- [Exercise aim]: Return, from the lines below, each one that includes the word "with".

=====

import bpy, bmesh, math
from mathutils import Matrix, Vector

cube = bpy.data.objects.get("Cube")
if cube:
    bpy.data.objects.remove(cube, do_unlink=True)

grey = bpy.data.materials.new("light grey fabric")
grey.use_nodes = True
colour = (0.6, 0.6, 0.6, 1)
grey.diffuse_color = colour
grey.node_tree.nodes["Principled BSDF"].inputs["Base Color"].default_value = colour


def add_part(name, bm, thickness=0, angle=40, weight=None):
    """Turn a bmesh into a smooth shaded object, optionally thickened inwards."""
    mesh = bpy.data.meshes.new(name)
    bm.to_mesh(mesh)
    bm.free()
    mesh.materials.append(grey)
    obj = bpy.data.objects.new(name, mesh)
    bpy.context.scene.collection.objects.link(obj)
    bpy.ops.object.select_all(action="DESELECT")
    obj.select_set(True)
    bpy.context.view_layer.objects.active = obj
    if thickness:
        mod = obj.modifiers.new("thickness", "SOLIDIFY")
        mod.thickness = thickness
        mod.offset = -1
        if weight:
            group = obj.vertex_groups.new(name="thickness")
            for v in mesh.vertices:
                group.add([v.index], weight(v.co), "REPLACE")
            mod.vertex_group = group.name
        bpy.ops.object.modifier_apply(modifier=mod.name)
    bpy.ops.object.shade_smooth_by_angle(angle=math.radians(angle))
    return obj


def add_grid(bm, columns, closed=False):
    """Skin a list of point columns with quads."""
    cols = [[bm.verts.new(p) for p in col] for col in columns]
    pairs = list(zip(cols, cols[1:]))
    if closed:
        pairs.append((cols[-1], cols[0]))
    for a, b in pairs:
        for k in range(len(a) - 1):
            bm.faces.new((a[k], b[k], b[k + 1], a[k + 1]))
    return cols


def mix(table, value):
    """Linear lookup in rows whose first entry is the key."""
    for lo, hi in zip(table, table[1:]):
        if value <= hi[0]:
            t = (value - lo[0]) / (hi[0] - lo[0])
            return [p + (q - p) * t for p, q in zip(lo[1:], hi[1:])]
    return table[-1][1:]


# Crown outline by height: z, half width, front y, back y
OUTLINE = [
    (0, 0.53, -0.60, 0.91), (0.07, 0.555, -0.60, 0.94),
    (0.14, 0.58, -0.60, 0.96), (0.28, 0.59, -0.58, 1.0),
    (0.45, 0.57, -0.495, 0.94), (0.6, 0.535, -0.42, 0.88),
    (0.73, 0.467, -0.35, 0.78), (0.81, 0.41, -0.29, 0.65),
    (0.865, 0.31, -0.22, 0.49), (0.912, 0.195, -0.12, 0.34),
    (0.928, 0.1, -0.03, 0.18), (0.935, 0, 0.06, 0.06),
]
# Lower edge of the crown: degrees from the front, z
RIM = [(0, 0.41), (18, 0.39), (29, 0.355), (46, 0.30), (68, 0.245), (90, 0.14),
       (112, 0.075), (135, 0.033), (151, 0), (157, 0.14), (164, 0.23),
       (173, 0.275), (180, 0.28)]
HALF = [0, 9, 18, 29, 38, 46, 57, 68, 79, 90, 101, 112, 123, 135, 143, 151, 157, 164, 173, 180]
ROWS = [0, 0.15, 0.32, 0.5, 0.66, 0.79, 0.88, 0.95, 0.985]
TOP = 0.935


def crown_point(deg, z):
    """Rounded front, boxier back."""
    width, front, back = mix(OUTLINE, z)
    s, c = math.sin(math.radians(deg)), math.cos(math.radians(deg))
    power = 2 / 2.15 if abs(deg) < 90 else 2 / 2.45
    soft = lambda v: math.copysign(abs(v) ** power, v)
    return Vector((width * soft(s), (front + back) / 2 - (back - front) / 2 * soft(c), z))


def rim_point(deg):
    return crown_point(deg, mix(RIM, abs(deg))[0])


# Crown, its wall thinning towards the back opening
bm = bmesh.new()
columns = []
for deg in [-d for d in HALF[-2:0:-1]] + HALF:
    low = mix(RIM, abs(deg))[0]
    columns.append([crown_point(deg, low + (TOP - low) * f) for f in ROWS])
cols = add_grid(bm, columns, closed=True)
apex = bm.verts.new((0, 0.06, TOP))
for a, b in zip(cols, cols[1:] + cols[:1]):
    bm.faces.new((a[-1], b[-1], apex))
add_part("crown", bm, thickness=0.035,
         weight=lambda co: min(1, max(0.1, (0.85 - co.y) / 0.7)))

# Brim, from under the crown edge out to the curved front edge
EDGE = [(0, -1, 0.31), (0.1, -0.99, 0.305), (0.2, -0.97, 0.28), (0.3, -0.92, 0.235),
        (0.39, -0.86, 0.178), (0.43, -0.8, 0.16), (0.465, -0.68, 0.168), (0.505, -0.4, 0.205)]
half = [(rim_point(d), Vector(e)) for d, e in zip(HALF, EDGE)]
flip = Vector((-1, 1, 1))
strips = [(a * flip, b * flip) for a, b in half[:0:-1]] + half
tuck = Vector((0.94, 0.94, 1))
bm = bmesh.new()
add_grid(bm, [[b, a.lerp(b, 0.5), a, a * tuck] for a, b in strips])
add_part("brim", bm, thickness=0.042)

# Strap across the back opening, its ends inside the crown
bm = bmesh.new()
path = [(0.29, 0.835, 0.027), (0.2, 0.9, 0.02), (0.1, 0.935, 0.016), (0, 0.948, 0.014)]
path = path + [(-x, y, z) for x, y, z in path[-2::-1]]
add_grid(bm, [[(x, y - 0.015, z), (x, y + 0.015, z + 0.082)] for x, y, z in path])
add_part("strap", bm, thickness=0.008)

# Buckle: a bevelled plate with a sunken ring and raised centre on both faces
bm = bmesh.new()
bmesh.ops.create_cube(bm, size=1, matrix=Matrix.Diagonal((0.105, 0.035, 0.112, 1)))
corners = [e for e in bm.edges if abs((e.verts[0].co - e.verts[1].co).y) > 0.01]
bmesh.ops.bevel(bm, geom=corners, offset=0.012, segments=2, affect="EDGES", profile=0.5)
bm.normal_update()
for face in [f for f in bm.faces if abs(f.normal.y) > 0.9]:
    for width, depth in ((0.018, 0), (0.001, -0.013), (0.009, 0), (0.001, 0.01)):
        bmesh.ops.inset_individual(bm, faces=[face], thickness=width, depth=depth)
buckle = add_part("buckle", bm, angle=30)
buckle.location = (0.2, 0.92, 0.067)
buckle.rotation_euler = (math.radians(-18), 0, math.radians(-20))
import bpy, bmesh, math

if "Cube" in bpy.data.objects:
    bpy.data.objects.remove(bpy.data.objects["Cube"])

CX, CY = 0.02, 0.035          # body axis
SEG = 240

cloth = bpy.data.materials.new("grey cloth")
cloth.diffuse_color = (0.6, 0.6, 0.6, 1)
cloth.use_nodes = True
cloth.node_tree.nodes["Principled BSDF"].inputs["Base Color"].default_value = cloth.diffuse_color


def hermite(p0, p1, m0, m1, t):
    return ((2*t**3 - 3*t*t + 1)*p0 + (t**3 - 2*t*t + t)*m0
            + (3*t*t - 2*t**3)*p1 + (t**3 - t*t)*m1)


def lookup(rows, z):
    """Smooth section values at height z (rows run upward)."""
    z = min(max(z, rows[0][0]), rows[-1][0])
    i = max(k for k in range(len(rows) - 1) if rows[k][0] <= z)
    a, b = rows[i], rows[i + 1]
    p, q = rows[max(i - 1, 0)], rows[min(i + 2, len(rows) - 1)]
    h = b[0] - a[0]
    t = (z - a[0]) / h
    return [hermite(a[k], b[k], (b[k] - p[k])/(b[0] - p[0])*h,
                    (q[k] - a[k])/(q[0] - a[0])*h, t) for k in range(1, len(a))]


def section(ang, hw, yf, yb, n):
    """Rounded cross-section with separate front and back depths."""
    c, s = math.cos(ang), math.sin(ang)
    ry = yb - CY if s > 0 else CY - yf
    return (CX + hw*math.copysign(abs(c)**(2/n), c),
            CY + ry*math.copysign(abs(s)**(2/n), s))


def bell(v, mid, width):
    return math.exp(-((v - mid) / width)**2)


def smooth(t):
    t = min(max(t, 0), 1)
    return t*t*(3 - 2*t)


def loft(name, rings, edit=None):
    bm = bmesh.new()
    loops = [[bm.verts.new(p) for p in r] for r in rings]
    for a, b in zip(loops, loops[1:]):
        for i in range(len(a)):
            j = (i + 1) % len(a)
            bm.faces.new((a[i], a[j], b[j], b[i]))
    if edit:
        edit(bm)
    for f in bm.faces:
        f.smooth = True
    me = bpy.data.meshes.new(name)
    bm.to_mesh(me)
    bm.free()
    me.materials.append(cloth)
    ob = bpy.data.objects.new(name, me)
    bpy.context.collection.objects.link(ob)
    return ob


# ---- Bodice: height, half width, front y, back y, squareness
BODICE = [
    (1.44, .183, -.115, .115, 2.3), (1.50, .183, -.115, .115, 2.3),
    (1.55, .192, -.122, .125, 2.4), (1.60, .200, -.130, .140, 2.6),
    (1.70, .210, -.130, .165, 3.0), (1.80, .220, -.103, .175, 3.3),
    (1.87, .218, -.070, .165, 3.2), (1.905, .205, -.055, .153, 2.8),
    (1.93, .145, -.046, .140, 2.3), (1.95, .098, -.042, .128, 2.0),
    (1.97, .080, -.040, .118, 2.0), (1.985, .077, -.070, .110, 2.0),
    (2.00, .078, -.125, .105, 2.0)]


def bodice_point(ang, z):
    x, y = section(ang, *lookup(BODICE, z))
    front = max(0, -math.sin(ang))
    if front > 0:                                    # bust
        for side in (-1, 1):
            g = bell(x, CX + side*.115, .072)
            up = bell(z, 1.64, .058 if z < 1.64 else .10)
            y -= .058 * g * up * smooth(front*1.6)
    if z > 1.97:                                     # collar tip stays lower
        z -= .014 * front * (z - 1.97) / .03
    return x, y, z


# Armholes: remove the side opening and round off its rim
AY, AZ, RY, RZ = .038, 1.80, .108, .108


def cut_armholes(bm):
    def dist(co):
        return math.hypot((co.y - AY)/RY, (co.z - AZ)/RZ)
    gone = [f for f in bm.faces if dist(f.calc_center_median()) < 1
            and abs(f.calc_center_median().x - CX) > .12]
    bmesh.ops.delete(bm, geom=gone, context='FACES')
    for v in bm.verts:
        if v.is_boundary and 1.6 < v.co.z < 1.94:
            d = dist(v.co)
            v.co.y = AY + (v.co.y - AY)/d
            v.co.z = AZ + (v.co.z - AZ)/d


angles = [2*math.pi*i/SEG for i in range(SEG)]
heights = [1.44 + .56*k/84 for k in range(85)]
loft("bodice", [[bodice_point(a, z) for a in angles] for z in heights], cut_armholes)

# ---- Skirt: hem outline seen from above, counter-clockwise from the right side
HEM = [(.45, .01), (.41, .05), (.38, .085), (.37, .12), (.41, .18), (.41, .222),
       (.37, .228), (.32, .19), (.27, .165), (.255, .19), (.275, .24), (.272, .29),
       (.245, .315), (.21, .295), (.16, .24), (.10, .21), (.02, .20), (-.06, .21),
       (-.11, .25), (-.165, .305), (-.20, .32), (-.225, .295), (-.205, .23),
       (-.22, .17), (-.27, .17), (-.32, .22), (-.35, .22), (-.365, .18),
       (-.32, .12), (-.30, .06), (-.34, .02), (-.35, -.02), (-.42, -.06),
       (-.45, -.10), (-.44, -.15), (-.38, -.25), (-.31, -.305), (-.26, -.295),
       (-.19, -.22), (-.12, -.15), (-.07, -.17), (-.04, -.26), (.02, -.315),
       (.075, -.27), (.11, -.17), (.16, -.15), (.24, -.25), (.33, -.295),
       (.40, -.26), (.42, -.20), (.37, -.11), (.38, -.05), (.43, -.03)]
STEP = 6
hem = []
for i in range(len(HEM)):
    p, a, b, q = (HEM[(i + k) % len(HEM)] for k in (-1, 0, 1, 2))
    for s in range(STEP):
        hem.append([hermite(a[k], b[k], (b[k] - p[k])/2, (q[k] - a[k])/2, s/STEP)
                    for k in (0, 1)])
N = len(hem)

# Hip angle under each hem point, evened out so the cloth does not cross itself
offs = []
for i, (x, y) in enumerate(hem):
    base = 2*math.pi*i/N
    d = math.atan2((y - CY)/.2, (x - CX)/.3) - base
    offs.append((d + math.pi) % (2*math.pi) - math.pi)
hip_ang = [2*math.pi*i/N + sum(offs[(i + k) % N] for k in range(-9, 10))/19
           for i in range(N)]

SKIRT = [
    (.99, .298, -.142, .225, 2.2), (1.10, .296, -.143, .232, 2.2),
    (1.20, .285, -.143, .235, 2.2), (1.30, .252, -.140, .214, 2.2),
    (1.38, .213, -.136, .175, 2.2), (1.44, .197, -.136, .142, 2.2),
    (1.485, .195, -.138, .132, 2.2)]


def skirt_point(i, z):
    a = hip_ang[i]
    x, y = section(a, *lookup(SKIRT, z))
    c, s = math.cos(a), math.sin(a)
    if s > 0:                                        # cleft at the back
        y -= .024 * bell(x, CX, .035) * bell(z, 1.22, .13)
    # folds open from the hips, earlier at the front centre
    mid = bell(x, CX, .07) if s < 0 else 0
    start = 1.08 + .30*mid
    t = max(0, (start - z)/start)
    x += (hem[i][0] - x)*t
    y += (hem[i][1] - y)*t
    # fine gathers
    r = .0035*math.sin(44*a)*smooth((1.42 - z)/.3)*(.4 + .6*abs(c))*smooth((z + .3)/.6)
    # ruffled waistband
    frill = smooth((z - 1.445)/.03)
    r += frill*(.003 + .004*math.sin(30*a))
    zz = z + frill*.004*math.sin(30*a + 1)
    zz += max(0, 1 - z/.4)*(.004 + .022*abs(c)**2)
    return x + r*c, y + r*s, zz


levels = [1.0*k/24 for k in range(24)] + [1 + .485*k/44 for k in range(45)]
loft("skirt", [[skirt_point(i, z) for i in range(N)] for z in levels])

=====

- [Completed task]:
    """Skin a list of point columns with quads."""
# Buckle: a bevelled plate with a sunken ring and raised centre on both faces
    """Rounded cross-section with separate front and back depths."""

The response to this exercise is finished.